## TASK
Each entry is to be given again precisely, and no picture may be carried over.

Document images with source code
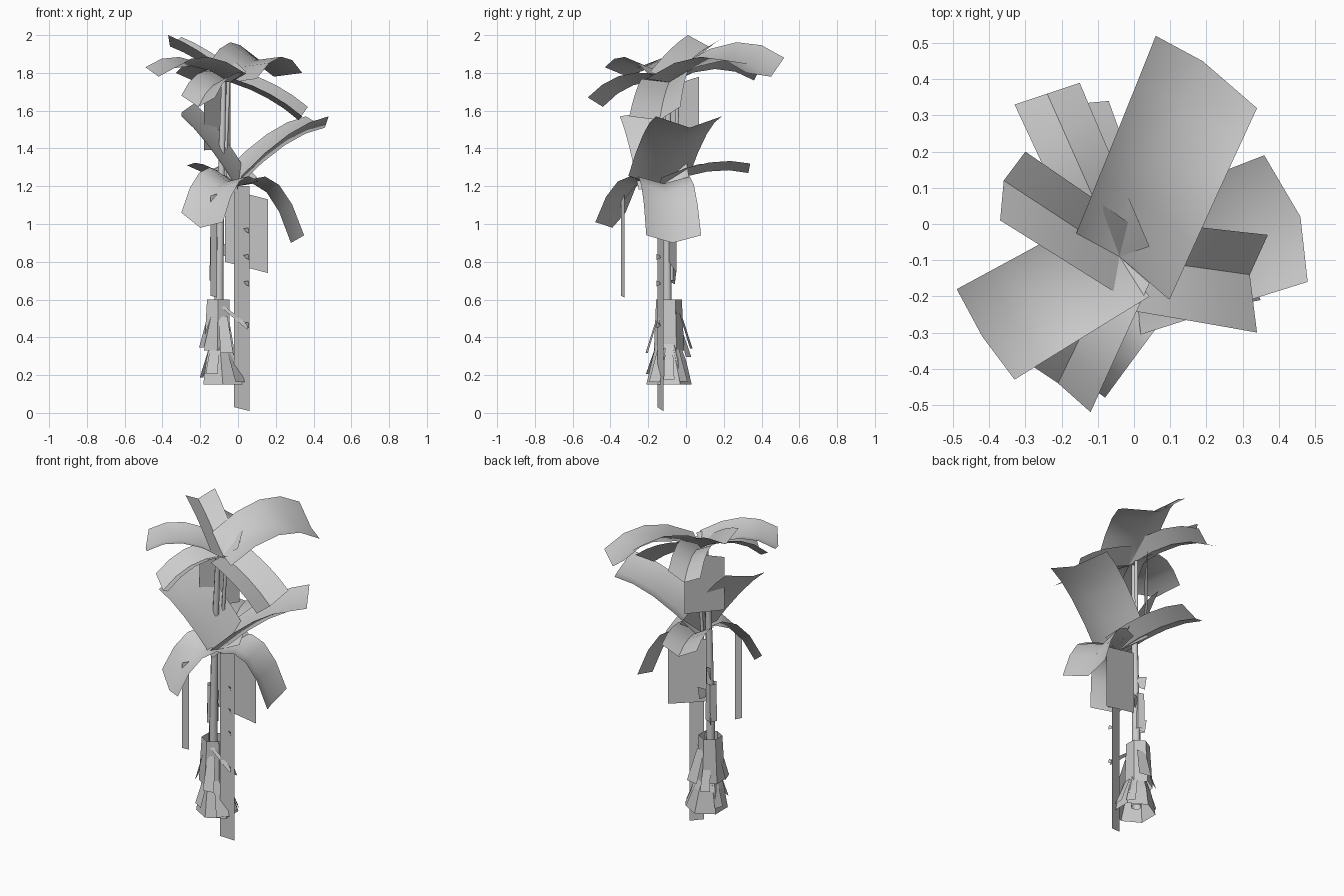
import bpy, bmesh, math, random
from mathutils import Vector

random.seed(4)
cube = bpy.data.objects.get("Cube")
if cube:
    bpy.data.objects.remove(cube)

grey = bpy.data.materials.new("plain_grey")
grey.use_nodes = True
COLOUR = (0.6, 0.6, 0.6, 1)
grey.diffuse_color = COLOUR
grey.node_tree.nodes["Principled BSDF"].inputs["Base Color"].default_value = COLOUR


def add_grid(name, rows, smooth=30, closed=False):
    """Skin rows of points with quads; smooth is the sharp-edge angle, 0 for flat."""
    bm = bmesh.new()
    grid = [[bm.verts.new(p) for p in row] for row in rows]
    for a, b in zip(grid, grid[1:]):
        n = len(a)
        for i in range(n if closed else n - 1):
            j = (i + 1) % n
            bm.faces.new((a[i], a[j], b[j], b[i]))
    mesh = bpy.data.meshes.new(name)
    bm.to_mesh(mesh)
    bm.free()
    mesh.materials.append(grey)
    obj = bpy.data.objects.new(name, mesh)
    bpy.context.collection.objects.link(obj)
    if smooth:
        bpy.ops.object.select_all(action='DESELECT')
        obj.select_set(True)
        bpy.context.view_layer.objects.active = obj
        bpy.ops.object.shade_smooth_by_angle(angle=math.radians(smooth))


def frond(name, root, left, keel, right, rise, smooth):
    """Folded leaf card: constant cross-section swept along an arch."""
    root, keel = Vector(root), Vector(keel)
    bend = root.lerp(keel, .58) + Vector((0, 0, rise))
    offsets = [Vector(left) - keel, Vector(), Vector(right) - keel]
    rows = []
    for k in range(5):
        t = k / 4
        p = root * (1 - t) ** 2 + bend * 2 * t * (1 - t) + keel * t ** 2
        rows.append([p + o * (0.92 + 0.08 * t) for o in offsets])
    add_grid(name, rows, smooth)


def tube(name, rings, sides):
    """Open tube through (x, y, z, radius) rings."""
    rows = []
    for x, y, z, r in rings:
        angles = [math.tau * (i + 0.5) / sides for i in range(sides)]
        rows.append([(x + r * math.cos(a), y + r * math.sin(a), z) for a in angles])
    add_grid(name, rows, 50 if sides > 7 else 0, True)


def card(name, a, b, c, d):
    add_grid(name, [[a, b], [d, c]], 0)


# Upper crown: left, keel and right tip points, arch height, sharp-edge angle
UPPER = {
    "back": ((.06, .52, 1.88), (.19, .45, 1.78), (.34, .32, 1.80), .20, 75),
    "raised": ((-.37, .01, 2.0), (-.36, .12, 1.94), (-.30, .20, 1.99), .03, 30),
    "side": ((-.33, -.43, 1.83), (-.42, -.31, 1.78), (-.49, -.18, 1.83), .14, 75),
    "front": ((-.12, -.52, 1.67), (-.21, -.44, 1.62), (-.30, -.38, 1.68), .11, 30),
    "drooping": ((.37, -.03, 1.62), (.32, -.14, 1.55), (.34, -.30, 1.57), .05, 30),
    "rear": ((-.33, .33, 1.80), (-.24, .36, 1.76), (-.15, .39, 1.82), .13, 30),
}
for key, tip in UPPER.items():
    frond("upper_frond_" + key, (-.04, -.09, 1.75), *tip)

# Lower crown
LOWER = {
    "raised_left": ((.36, .19, 1.57), (.46, .02, 1.51), (.48, -.16, 1.57), .10, 75),
    "raised_right": ((-.30, -.35, 1.57), (-.30, -.23, 1.59), (-.23, -.06, 1.64), .06, 30),
    "front": ((-.08, -.48, 1.01), (-.20, -.39, .98), (-.30, -.32, 1.06), .23, 75),
    "side": ((.28, .08, .94), (.28, -.07, .90), (.35, -.21, .94), .26, 75),
    "rear": ((-.27, .28, 1.31), (-.18, .33, 1.27), (-.07, .34, 1.32), .08, 30),
}
for key, tip in LOWER.items():
    frond("lower_frond_" + key, (0, -.14, 1.20), *tip)

# Flat front trunk and hanging cards
card("flat_trunk", (-.02, -.15, .03), (.06, -.12, .01), (.06, -.12, 1.2), (-.02, -.15, 1.2))
card("hanging_card", (-.07, -.09, .80), (.16, -.05, .74), (.16, -.05, 1.13), (-.07, -.09, 1.19))
card("hanging_strip", (-.145, -.345, .62), (-.11, -.325, .61), (-.11, -.325, 1.16), (-.145, -.345, 1.15))
card("upper_card", (-.18, -.12, 1.39), (-.04, .07, 1.40), (-.04, .07, 1.78), (-.18, -.12, 1.72))

# Slender trunk with a twin stem near the top
tube("round_trunk", [(-.10, -.10, .2, .03), (-.10, -.10, .7, .024),
                     (-.09, -.10, 1.2, .02), (-.075, -.09, 1.76, .014)], 8)
tube("twin_stem", [(-.07, -.06, 1.25, .01), (-.05, -.04, 1.76, .01)], 8)
tube("trunk_sleeve", [(-.115, -.09, .70, .036), (-.115, -.09, .93, .032)], 5)

# Layered bark skirt
tube("bark_collar", [(-.11, -.09, .33, .08), (-.105, -.09, .60, .068)], 6)
tube("bark_skirt", [(-.08, -.09, .15, .12), (-.09, -.09, .28, .09),
                    (-.10, -.10, .42, .045)], 6)
for i in range(9):
    a = math.tau * i / 9
    out = Vector((math.cos(a), math.sin(a), 0))
    side = Vector((-out.y, out.x, 0)) * random.uniform(.025, .04)
    top = Vector((-.09, -.09, random.uniform(.32, .58))) + out * .06
    low = Vector((-.08, -.09, top.z - random.uniform(.15, .2))) + out * .12
    card(f"bark_flap_{i}", low - side, low + side, top + side * .7, top - side * .7)

# Small shoots on both trunks
for i, z in enumerate((.46, .68, .82, .96)):
    p = Vector((.04, -.135, z))
    card(f"front_shoot_{i}", p, p + Vector((.02, -.02, -.01)),
         p + Vector((.015, -.02, .02)), p + Vector((-.01, -.005, .015)))
    q = Vector((-.09, -.09, z + .02))
    s = -1 if i % 2 else 1
    card(f"trunk_shoot_{i}", q, q + Vector((s * .04, .03, -.02)),
         q + Vector((s * .045, .04, .06)), q + Vector((0, .02, .05)))
card("skirt_twig", (-.09, -.15, .56), (.05, -.15, .44), (.05, -.14, .47), (-.09, -.14, .58))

## SOLUTION TO THIS EXERCISE
import bpy, bmesh, math, random
from mathutils import Vector

random.seed(4)
cube = bpy.data.objects.get("Cube")
if cube:
    bpy.data.objects.remove(cube)

grey = bpy.data.materials.new("plain_grey")
grey.use_nodes = True
COLOUR = (0.6, 0.6, 0.6, 1)
grey.diffuse_color = COLOUR
grey.node_tree.nodes["Principled BSDF"].inputs["Base Color"].default_value = COLOUR


def add_grid(name, rows, smooth=30, closed=False):
    """Skin rows of points with quads; smooth is the sharp-edge angle, 0 for flat."""
    bm = bmesh.new()
    grid = [[bm.verts.new(p) for p in row] for row in rows]
    for a, b in zip(grid, grid[1:]):
        n = len(a)
        for i in range(n if closed else n - 1):
            j = (i + 1) % n
            bm.faces.new((a[i], a[j], b[j], b[i]))
    mesh = bpy.data.meshes.new(name)
    bm.to_mesh(mesh)
    bm.free()
    mesh.materials.append(grey)
    obj = bpy.data.objects.new(name, mesh)
    bpy.context.collection.objects.link(obj)
    if smooth:
        bpy.ops.object.select_all(action='DESELECT')
        obj.select_set(True)
        bpy.context.view_layer.objects.active = obj
        bpy.ops.object.shade_smooth_by_angle(angle=math.radians(smooth))


def frond(name, root, left, keel, right, rise, smooth):
    """Folded leaf card: constant cross-section swept along an arch."""
    root, keel = Vector(root), Vector(keel)
    bend = root.lerp(keel, .58) + Vector((0, 0, rise))
    offsets = [Vector(left) - keel, Vector(), Vector(right) - keel]
    rows = []
    for k in range(5):
        t = k / 4
        p = root * (1 - t) ** 2 + bend * 2 * t * (1 - t) + keel * t ** 2
        rows.append([p + o * (0.92 + 0.08 * t) for o in offsets])
    add_grid(name, rows, smooth)


def tube(name, rings, sides):
    """Open tube through (x, y, z, radius) rings."""
    rows = []
    for x, y, z, r in rings:
        angles = [math.tau * (i + 0.5) / sides for i in range(sides)]
        rows.append([(x + r * math.cos(a), y + r * math.sin(a), z) for a in angles])
    add_grid(name, rows, 50 if sides > 7 else 0, True)


def card(name, a, b, c, d):
    add_grid(name, [[a, b], [d, c]], 0)


# Upper crown: left, keel and right tip points, arch height, sharp-edge angle
UPPER = {
    "back": ((.06, .52, 1.88), (.19, .45, 1.78), (.34, .32, 1.80), .20, 75),
    "raised": ((-.37, .01, 2.0), (-.36, .12, 1.94), (-.30, .20, 1.99), .03, 30),
    "side": ((-.33, -.43, 1.83), (-.42, -.31, 1.78), (-.49, -.18, 1.83), .14, 75),
    "front": ((-.12, -.52, 1.67), (-.21, -.44, 1.62), (-.30, -.38, 1.68), .11, 30),
    "drooping": ((.37, -.03, 1.62), (.32, -.14, 1.55), (.34, -.30, 1.57), .05, 30),
    "rear": ((-.33, .33, 1.80), (-.24, .36, 1.76), (-.15, .39, 1.82), .13, 30),
}
for key, tip in UPPER.items():
    frond("upper_frond_" + key, (-.04, -.09, 1.75), *tip)

# Lower crown
LOWER = {
    "raised_left": ((.36, .19, 1.57), (.46, .02, 1.51), (.48, -.16, 1.57), .10, 75),
    "raised_right": ((-.30, -.35, 1.57), (-.30, -.23, 1.59), (-.23, -.06, 1.64), .06, 30),
    "front": ((-.08, -.48, 1.01), (-.20, -.39, .98), (-.30, -.32, 1.06), .23, 75),
    "side": ((.28, .08, .94), (.28, -.07, .90), (.35, -.21, .94), .26, 75),
    "rear": ((-.27, .28, 1.31), (-.18, .33, 1.27), (-.07, .34, 1.32), .08, 30),
}
for key, tip in LOWER.items():
    frond("lower_frond_" + key, (0, -.14, 1.20), *tip)

# Flat front trunk and hanging cards
card("flat_trunk", (-.02, -.15, .03), (.06, -.12, .01), (.06, -.12, 1.2), (-.02, -.15, 1.2))
card("hanging_card", (-.07, -.09, .80), (.16, -.05, .74), (.16, -.05, 1.13), (-.07, -.09, 1.19))
card("hanging_strip", (-.145, -.345, .62), (-.11, -.325, .61), (-.11, -.325, 1.16), (-.145, -.345, 1.15))
card("upper_card", (-.18, -.12, 1.39), (-.04, .07, 1.40), (-.04, .07, 1.78), (-.18, -.12, 1.72))

# Slender trunk with a twin stem near the top
tube("round_trunk", [(-.10, -.10, .2, .03), (-.10, -.10, .7, .024),
                     (-.09, -.10, 1.2, .02), (-.075, -.09, 1.76, .014)], 8)
tube("twin_stem", [(-.07, -.06, 1.25, .01), (-.05, -.04, 1.76, .01)], 8)
tube("trunk_sleeve", [(-.115, -.09, .70, .036), (-.115, -.09, .93, .032)], 5)

# Layered bark skirt
tube("bark_collar", [(-.11, -.09, .33, .08), (-.105, -.09, .60, .068)], 6)
tube("bark_skirt", [(-.08, -.09, .15, .12), (-.09, -.09, .28, .09),
                    (-.10, -.10, .42, .045)], 6)
for i in range(9):
    a = math.tau * i / 9
    out = Vector((math.cos(a), math.sin(a), 0))
    side = Vector((-out.y, out.x, 0)) * random.uniform(.025, .04)
    top = Vector((-.09, -.09, random.uniform(.32, .58))) + out * .06
    low = Vector((-.08, -.09, top.z - random.uniform(.15, .2))) + out * .12
    card(f"bark_flap_{i}", low - side, low + side, top + side * .7, top - side * .7)

# Small shoots on both trunks
for i, z in enumerate((.46, .68, .82, .96)):
    p = Vector((.04, -.135, z))
    card(f"front_shoot_{i}", p, p + Vector((.02, -.02, -.01)),
         p + Vector((.015, -.02, .02)), p + Vector((-.01, -.005, .015)))
    q = Vector((-.09, -.09, z + .02))
    s = -1 if i % 2 else 1
    card(f"trunk_shoot_{i}", q, q + Vector((s * .04, .03, -.02)),
         q + Vector((s * .045, .04, .06)), q + Vector((0, .02, .05)))
card("skirt_twig", (-.09, -.15, .56), (.05, -.15, .44), (.05, -.14, .47), (-.09, -.14, .58))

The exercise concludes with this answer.